The first two Pelton wheel turbines each of 84 Hi were commissioned late in 1986 for the 336 MY (4x84 MW) run-of-the-river Chukha H.E. Project (Bhutan) located in the geologically young, unpredictable rocks of the Himalayas. Work on the predominantly underground scheme began way back in 1973 when the construction of buildings, roads and other infrastructures in three villages namely Chimakothi, Tsimalakha and Chukha located on the banks of Wangchu river was taken up. Work on the diversion dam and the major underground structures viz., power house cavern, power tunnel, de-silting chambers, valve house caverns and inclined pressure tunnels began in 1978–79. Due to their tectonic behaviour, geologically young age and unpredictable nature, there were rock falls in the power house cavern and power tunnel, land slides near the diversion dam and large scale water gush in the power tunnel and this affected the general pace of the work.

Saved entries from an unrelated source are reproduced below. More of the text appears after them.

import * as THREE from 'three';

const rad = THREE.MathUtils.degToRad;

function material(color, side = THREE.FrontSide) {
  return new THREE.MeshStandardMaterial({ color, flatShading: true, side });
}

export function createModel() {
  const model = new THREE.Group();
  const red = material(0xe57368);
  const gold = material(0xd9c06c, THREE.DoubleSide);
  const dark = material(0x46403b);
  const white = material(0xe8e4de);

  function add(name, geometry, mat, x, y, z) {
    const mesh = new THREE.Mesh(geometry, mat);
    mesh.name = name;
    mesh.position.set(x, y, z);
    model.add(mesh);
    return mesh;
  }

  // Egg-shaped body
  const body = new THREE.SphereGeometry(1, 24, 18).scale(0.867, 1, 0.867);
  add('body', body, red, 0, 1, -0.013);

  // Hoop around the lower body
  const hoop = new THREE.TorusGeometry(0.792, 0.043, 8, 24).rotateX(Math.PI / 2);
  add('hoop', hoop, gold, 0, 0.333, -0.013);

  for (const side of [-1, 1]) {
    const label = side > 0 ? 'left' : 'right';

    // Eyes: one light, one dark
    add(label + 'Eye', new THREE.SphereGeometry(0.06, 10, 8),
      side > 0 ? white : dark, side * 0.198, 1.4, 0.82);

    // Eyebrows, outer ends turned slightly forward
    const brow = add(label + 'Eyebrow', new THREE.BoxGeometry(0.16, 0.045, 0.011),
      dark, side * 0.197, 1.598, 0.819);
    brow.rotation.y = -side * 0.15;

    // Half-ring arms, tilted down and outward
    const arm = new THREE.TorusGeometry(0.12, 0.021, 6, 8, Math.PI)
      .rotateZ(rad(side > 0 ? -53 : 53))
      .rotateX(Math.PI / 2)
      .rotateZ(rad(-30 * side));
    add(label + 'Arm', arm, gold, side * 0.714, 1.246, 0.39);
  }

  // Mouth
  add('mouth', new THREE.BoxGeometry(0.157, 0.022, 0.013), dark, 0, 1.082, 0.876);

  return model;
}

The geotechnical problems encountered and the solutions provided thereof have been outlined in the paper. Recommendations regarding the precautions required to be taken for the projects located in similar geological set ups have also been made.

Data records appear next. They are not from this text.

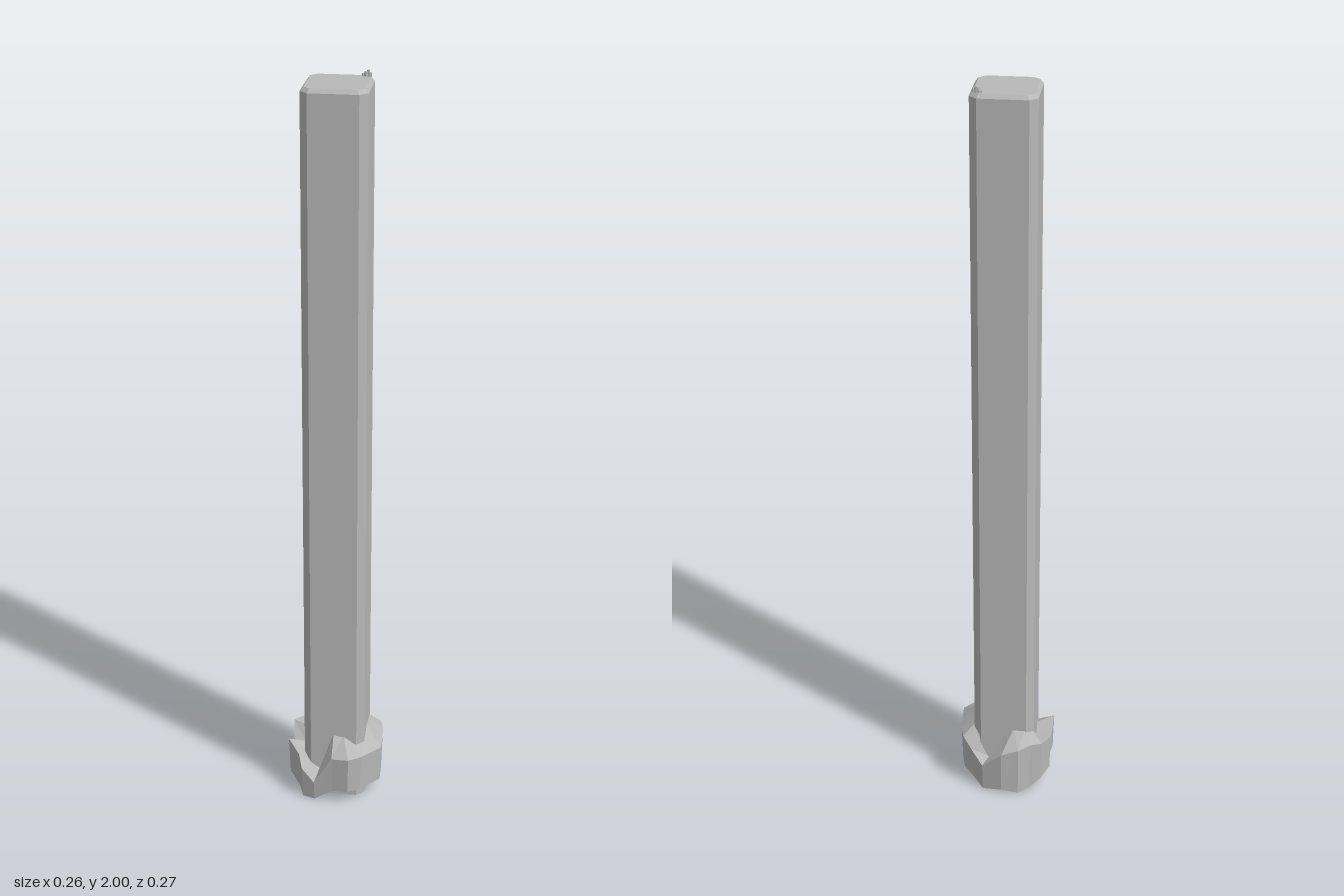
import * as THREE from 'three';

// Skin between rings of [x, y, z] points (clockwise seen from above, ordered bottom to top)
function loft(rings, capped) {
  const n = rings[0].length, pos = [];
  const tri = (...p) => p.forEach(v => pos.push(...v));
  for (let k = 0; k + 1 < rings.length; k++) {
    for (let i = 0; i < n; i++) {
      const j = (i + 1) % n;
      const a = rings[k][j], b = rings[k][i], c = rings[k + 1][i], d = rings[k + 1][j];
      tri(a, b, c);
      tri(a, c, d);
    }
  }
  if (capped) {
    const low = rings[0], high = rings[rings.length - 1];
    for (let i = 1; i + 1 < n; i++) {
      tri(low[0], low[i], low[i + 1]);
      tri(high[0], high[i + 1], high[i]);
    }
  }
  const g = new THREE.BufferGeometry();
  g.setAttribute('position', new THREE.Float32BufferAttribute(pos, 3));
  g.computeVertexNormals();
  return g;
}

// Square ring with cut corners
function octagon(half, cut, y) {
  const s = half - cut;
  return [[-s, -half], [s, -half], [half, -s], [half, s], [s, half], [-s, half], [-half, s], [-half, -s]]
    .map(([x, z]) => [x, y, z]);
}

export function createModel() {
  const model = new THREE.Group();
  const stone = new THREE.MeshStandardMaterial({ color: 0xb8b8b8 });
  stone.name = 'grey stone';
  const add = (name, geometry, parent = model) => {
    const m = new THREE.Mesh(geometry, stone);
    m.name = name;
    parent.add(m);
    return m;
  };

  // Tall post with chamfered edges and a small bevel on top
  add('post', loft([octagon(0.083, 0.02, 0), octagon(0.083, 0.02, 1.975), octagon(0.075, 0.017, 1.985)], true));

  // Jagged collar: x, z, bottom height, outer top height, inner top height
  const rim = [
    [0, -0.138, 0.01, 0.13, 0.15], [0.055, -0.123, 0.0, 0.08, 0.08],
    [0.088, -0.103, 0.03, 0.12, 0.15], [0.113, -0.08, 0.04, 0.145, 0.18],
    [0.123, -0.04, 0.04, 0.145, 0.185], [0.127, 0.01, 0.04, 0.145, 0.19],
    [0.129, 0.055, 0.04, 0.145, 0.18], [0.08, 0.113, 0.04, 0.145, 0.17],
    [0.047, 0.135, 0.04, 0.145, 0.19], [0, 0.127, 0.035, 0.14, 0.195],
    [-0.05, 0.12, 0.0, 0.055, 0.08], [-0.085, 0.108, 0.0, 0.09, 0.1],
    [-0.098, 0.075, 0.01, 0.115, 0.12], [-0.13, 0.048, 0.04, 0.145, 0.13],
    [-0.122, 0, 0.035, 0.08, 0.09], [-0.13, -0.052, 0.04, 0.145, 0.14],
    [-0.107, -0.085, 0.02, 0.14, 0.17], [-0.077, -0.103, 0.0, 0.145, 0.18],
    [-0.047, -0.133, 0.0, 0.145, 0.18],
  ];
  const inner = (x, z, y) => {
    const s = 0.079 / Math.max(Math.abs(x), Math.abs(z));
    return [x * s, y, z * s];
  };
  add('collar', loft([
    rim.map(([x, z, b]) => inner(x, z, b)),
    rim.map(([x, z, b]) => [x * 0.97, b, z * 0.97]),
    rim.map(([x, z, , t]) => [x, t, z]),
    rim.map(([x, z, , , h]) => inner(x, z, h)),
  ], false));

  // Tiny chips on the back corner of the top
  const chips = new THREE.Group();
  chips.name = 'topChips';
  model.add(chips);
  [[0.055, -0.068, 0.006], [0.061, -0.063, 0.012], [0.066, -0.067, 0.015], [0.072, -0.061, 0.01]]
    .forEach(([x, z, h], i) => {
      const chip = add('chip', new THREE.BoxGeometry(0.007, h, 0.006), chips);
      chip.position.set(x, 1.985 + h / 2, z);
      chip.rotation.y = 0.4 + i * 0.5;
    });

  return model;
}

Chukha Hydro-electric project is a 336 MY run-of-the river hydro-electric scheme located in the Thimphu district of Bhutan - a north-easternly neighbour of India. The project features consist of a 40 metre high diversion dam constructed across Wangchu river for diverting a maximum of 120 cubic metre per second discharge into two.semicircular vertical intakes situated on the left bank of the river. Two desilting chambers trap the silt particles down to 0.2 mm size and flush the same back to Wangchu river downstream of the dam via a free flowing steel＿lined silt flushing tunnel consuming 24 cumecs of water in the process. Thus 96 cumecs of silt-free water is diverted into a 6.5 km long 4.9 m × 4.9 m D-shaped power tunnel which terminates into a 1i.2 m dia-meter surge shaft. Two 3 m internal diameter steel-lined pressure shafts take-off from the surge shaft. An underground butterfly valve chamber is provided which houses two butterfly Valves ＿ one for each pressure shaft. Two inclined pressure shafts have been provided immediately downstream of the butterfly valve chamber. Each of the two pressure shafts bifurcates into two separate horizontal pressure shafts of 2.25 m internal diameter to feed four Pelton wheel turbines - each of 84 MV to generate 336 MW of peaking power under a head of 468 metres. The tail water is l＿Cl back to Wangchu river via a 900 m long D-shaped free flowing tunnel. The schematic layout is presented in Fig. 1

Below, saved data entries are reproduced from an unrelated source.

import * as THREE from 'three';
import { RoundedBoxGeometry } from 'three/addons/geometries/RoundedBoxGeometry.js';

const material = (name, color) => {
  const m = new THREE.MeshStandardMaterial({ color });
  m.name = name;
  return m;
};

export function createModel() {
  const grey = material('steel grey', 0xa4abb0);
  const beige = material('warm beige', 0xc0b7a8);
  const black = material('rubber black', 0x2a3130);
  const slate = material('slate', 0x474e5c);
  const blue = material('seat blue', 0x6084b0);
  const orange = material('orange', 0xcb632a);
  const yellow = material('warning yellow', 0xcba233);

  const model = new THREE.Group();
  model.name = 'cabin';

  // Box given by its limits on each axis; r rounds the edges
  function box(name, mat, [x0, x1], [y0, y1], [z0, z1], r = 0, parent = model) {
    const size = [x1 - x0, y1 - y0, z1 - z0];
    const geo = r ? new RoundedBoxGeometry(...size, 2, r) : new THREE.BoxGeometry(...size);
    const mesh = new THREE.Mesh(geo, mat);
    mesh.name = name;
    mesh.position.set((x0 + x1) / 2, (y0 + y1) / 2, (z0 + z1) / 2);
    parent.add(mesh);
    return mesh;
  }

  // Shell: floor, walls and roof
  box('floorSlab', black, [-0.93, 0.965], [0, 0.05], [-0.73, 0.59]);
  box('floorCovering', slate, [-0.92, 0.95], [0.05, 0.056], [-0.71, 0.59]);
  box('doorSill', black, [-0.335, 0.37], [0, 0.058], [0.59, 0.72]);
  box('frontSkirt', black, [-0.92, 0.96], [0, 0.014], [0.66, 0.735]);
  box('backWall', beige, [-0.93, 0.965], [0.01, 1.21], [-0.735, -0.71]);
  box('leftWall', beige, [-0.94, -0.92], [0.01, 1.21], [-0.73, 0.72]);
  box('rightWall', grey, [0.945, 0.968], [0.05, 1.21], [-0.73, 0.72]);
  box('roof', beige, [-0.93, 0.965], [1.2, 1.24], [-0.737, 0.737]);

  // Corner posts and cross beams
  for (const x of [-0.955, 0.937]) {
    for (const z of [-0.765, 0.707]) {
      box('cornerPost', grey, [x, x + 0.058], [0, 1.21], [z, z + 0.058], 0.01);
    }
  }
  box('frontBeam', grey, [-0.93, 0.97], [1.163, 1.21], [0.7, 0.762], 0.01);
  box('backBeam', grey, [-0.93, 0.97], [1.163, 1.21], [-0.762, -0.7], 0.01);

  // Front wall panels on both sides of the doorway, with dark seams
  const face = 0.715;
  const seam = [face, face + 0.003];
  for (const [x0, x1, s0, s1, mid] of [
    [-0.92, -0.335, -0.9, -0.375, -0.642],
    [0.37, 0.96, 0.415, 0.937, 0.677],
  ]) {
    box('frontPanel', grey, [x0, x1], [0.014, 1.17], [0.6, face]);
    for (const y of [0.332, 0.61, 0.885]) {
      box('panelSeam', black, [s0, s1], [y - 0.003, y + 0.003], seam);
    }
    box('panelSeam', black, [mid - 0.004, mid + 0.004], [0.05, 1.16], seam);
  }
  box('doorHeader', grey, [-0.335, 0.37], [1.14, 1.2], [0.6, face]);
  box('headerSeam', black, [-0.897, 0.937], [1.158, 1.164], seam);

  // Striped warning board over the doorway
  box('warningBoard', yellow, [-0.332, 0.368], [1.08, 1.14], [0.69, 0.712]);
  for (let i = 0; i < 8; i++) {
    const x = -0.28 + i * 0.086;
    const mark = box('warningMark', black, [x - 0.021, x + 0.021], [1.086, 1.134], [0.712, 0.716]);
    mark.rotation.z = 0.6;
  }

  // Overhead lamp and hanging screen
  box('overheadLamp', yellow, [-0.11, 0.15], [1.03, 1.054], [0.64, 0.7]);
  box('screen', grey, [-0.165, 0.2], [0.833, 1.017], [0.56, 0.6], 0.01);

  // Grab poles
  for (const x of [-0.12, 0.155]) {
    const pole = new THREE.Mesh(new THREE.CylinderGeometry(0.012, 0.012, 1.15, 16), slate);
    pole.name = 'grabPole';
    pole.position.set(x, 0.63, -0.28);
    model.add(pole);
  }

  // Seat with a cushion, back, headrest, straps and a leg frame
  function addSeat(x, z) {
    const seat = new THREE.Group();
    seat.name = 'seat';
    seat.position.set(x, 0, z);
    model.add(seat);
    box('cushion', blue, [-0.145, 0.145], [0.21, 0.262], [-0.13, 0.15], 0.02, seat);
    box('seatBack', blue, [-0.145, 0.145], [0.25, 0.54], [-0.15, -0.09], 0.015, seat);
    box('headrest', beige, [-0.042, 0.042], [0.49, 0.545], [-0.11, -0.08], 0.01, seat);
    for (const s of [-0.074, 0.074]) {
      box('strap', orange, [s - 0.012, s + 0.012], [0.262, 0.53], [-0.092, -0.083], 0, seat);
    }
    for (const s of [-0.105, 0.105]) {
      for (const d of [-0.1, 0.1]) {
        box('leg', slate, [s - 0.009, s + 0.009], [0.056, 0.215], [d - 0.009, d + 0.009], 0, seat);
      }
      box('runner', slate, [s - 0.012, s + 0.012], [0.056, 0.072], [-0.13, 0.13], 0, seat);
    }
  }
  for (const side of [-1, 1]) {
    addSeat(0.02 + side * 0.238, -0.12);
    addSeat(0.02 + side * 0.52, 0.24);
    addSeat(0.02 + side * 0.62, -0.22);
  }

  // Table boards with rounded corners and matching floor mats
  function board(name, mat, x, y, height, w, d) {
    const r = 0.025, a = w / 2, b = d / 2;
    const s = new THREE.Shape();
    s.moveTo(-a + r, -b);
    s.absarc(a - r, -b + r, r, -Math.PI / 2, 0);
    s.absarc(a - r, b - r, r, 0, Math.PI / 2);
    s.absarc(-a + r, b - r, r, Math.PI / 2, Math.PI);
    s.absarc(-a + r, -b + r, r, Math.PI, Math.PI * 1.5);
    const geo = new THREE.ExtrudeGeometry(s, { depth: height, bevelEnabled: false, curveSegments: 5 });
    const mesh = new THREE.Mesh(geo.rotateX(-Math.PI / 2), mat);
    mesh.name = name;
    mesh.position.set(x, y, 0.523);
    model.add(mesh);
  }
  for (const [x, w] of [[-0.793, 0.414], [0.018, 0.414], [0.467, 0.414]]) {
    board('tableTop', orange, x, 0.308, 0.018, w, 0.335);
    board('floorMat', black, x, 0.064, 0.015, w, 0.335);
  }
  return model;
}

GEOLOGY Being primarily an underground project the geological and geophysical tests assumed great importance for evolving safe and economical designs for the underground works. The preliminary geological investigations of the project were carried out in April, 1963. As the works progressed, this information was supplemented with detailed geotechnical explorations providing useful data to the designers.